Saved data entries
--- START ---

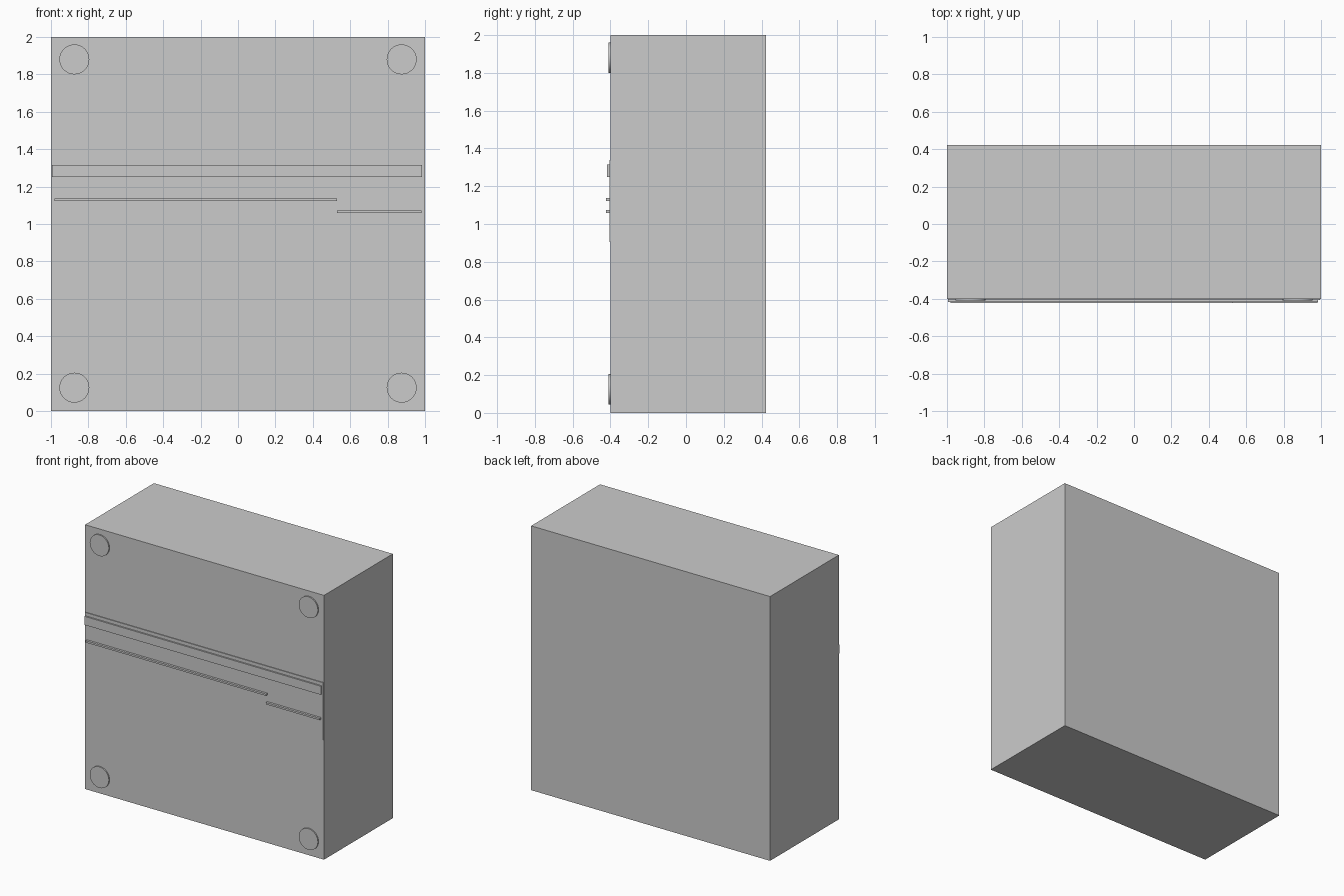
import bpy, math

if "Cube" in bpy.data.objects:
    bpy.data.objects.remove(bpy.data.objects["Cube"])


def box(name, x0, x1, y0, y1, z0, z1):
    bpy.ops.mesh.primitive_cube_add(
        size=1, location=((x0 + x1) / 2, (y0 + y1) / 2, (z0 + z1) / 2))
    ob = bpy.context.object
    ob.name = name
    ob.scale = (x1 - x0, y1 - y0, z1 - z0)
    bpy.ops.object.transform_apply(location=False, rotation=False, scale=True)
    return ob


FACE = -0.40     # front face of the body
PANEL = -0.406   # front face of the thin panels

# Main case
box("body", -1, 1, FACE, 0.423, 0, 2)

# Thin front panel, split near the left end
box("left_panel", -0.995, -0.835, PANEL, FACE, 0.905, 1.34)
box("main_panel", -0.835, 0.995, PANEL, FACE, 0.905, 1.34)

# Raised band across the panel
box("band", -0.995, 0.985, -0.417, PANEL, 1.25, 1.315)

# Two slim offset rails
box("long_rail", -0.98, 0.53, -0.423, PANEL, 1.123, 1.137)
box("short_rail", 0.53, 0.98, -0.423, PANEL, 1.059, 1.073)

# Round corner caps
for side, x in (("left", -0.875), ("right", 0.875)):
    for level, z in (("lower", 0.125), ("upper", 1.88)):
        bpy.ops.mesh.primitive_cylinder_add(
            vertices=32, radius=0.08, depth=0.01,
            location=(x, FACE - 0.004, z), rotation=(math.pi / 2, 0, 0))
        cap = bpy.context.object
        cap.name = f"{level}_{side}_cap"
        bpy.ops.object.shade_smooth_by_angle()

--- END ---

**TASK DIRECTIONS**
Return the preceding entries exactly, each word as given, but leave out any picture.

**RESPONSE FOR THIS EXERCISE**
import bpy, math

if "Cube" in bpy.data.objects:
    bpy.data.objects.remove(bpy.data.objects["Cube"])


def box(name, x0, x1, y0, y1, z0, z1):
    bpy.ops.mesh.primitive_cube_add(
        size=1, location=((x0 + x1) / 2, (y0 + y1) / 2, (z0 + z1) / 2))
    ob = bpy.context.object
    ob.name = name
    ob.scale = (x1 - x0, y1 - y0, z1 - z0)
    bpy.ops.object.transform_apply(location=False, rotation=False, scale=True)
    return ob


FACE = -0.40     # front face of the body
PANEL = -0.406   # front face of the thin panels

# Main case
box("body", -1, 1, FACE, 0.423, 0, 2)

# Thin front panel, split near the left end
box("left_panel", -0.995, -0.835, PANEL, FACE, 0.905, 1.34)
box("main_panel", -0.835, 0.995, PANEL, FACE, 0.905, 1.34)

# Raised band across the panel
box("band", -0.995, 0.985, -0.417, PANEL, 1.25, 1.315)

# Two slim offset rails
box("long_rail", -0.98, 0.53, -0.423, PANEL, 1.123, 1.137)
box("short_rail", 0.53, 0.98, -0.423, PANEL, 1.059, 1.073)

# Round corner caps
for side, x in (("left", -0.875), ("right", 0.875)):
    for level, z in (("lower", 0.125), ("upper", 1.88)):
        bpy.ops.mesh.primitive_cylinder_add(
            vertices=32, radius=0.08, depth=0.01,
            location=(x, FACE - 0.004, z), rotation=(math.pi / 2, 0, 0))
        cap = bpy.context.object
        cap.name = f"{level}_{side}_cap"
        bpy.ops.object.shade_smooth_by_angle()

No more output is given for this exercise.